Fear of abandonment can begin in childhood, when a parent or other caregiver literally abandons the child. Childhood neglect and abuse can also cause abandonment issues later in life, since abused and neglected children often struggle with feelings of loneliness and helplessness. Some people with such issues may never have been abandoned, abused, or neglected as children, but may fear being left due to emotional problems of a different nature, including personality disorders.
True fear of abandonment often doesn't set in until adulthood, when the person must live independently for the first time. When the fear begins, it can leave its victims terrified of being utterly rejected by friends and loved ones. Those with abandonment issues often feel certain that all of their close relationships are on the verge of dissolution, and that they themselves will be helpless to carry on all alone.
Those who are suffering from true abandonment issues often exhibit a specific set of psychological symptoms. They often scrutinize their relationships closely for signs that abandonment is imminent. These individuals might panic over even the slightest flaws, perceived or actual, in a loved one's behavior, such as not returning a phone call or being a few minutes late for a rendezvous. They often cling excessively to the person or relationship they fear losing, and may go to excessive lengths to please loved ones in an effort to prove that they are worthwhile and should not be rejected. They might threaten self-harm if the loved one ever leaves. A person who fears being abandoned by a romantic partner may jump from one short relationship to another in an effort to avoid being left by doing the leaving themselves.
The symptoms of abandonment issues can often make it difficult for those who suffer them to form strong relationships. Many behaviors serve only to drive loved ones away, rather than keep them close. Therapy can help those who suffer from fear of abandonment to understand the causes of their issues, and it can give them the tools necessary to overcome these emotional problems and achieve emotional independence.
Although it is not an official phobia, the fear of abandonment is arguably one of the most common and most damaging "phobias" of all.
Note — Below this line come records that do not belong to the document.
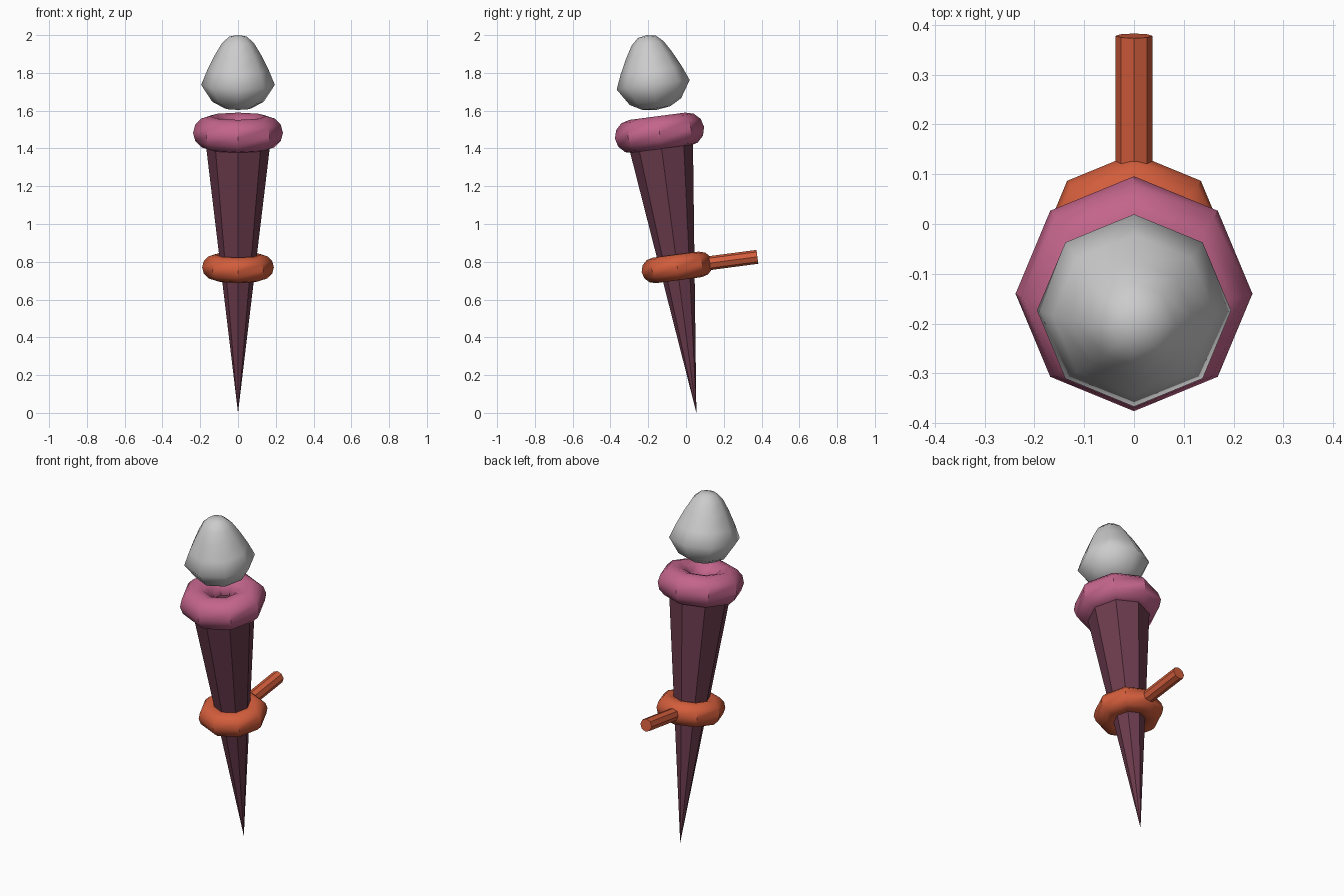
import bpy, bmesh, math
from mathutils import Matrix

if "Cube" in bpy.data.objects:
    bpy.data.objects.remove(bpy.data.objects["Cube"])

# Everything is built upright on the torch axis, then leaned forward about its tip
LEAN = Matrix.Translation((0, 0.055, 0)) @ Matrix.Rotation(math.radians(7.5), 4, 'X')


def material(name, rgb):
    m = bpy.data.materials.new(name)
    m.diffuse_color = (*rgb, 1)
    m.use_nodes = True
    m.node_tree.nodes["Principled BSDF"].inputs["Base Color"].default_value = m.diffuse_color
    return m


def lathe(name, profile, mat=None, closed=False, smooth=None, local=Matrix()):
    """Spin (radius, height) points into an eight-sided solid."""
    bm = bmesh.new()
    rings = []
    for r, h in profile:
        if r == 0:
            rings.append([bm.verts.new((0, 0, h))] * 8)
        else:
            rings.append([bm.verts.new((r * math.cos(i * math.pi / 4),
                                        r * math.sin(i * math.pi / 4), h)) for i in range(8)])
    pairs = list(zip(rings, rings[1:]))
    if closed:
        pairs.append((rings[-1], rings[0]))
    for a, b in pairs:
        for i in range(8):
            j = (i + 1) % 8
            quad = list(dict.fromkeys((a[i], a[j], b[j], b[i])))
            bm.faces.new(quad)
    bmesh.ops.recalc_face_normals(bm, faces=bm.faces)
    bm.transform(LEAN @ local)
    me = bpy.data.meshes.new(name)
    bm.to_mesh(me)
    bm.free()
    ob = bpy.data.objects.new(name, me)
    bpy.context.collection.objects.link(ob)
    if mat:
        me.materials.append(mat)
    if smooth:
        bpy.ops.object.select_all(action='DESELECT')
        ob.select_set(True)
        bpy.context.view_layer.objects.active = ob
        bpy.ops.object.shade_smooth_by_angle(angle=math.radians(smooth))
    return ob


def tube(major, minor, height):
    """Round cross-section for a ring."""
    return [(major + minor * math.cos(k * math.pi / 6),
             height + minor * math.sin(k * math.pi / 6)) for k in range(12)]


wood = material("dark_wood", (0.15, 0.045, 0.075))
pink = material("pink_rim", (0.55, 0.13, 0.26))
orange = material("orange_metal", (0.65, 0.11, 0.045))

# Tapered shaft with a capped top
lathe("torch_shaft", [(0, 0), (0.177, 1.49), (0, 1.49)], wood)

# Rim at the top and holder ring around the middle
lathe("top_rim", tube(0.149, 0.089, 1.495), pink, closed=True, smooth=35)
lathe("holder_ring", tube(0.122, 0.068, 0.777), orange, closed=True, smooth=35)

# Wall peg behind the holder ring
peg = Matrix.Translation((0, 0, 0.777)) @ Matrix.Rotation(math.radians(-90), 4, 'X')
lathe("wall_peg", [(0, 0.12), (0.037, 0.12), (0.037, 0.428), (0, 0.428)], orange, local=peg)

# Floating flame
lathe("flame", [(0, 1.618), (0.075, 1.628), (0.137, 1.662), (0.195, 1.752), (0.163, 1.83),
                (0.122, 1.912), (0.085, 1.974), (0.048, 2.008), (0, 2.017)], smooth=60)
People with the fear of abandonment may tend to display compulsive behaviors and thought patterns that sabotage their relationships, ultimately leading to the dreaded abandonment. This fear can be devastating, but understanding it is the first step toward resolving it.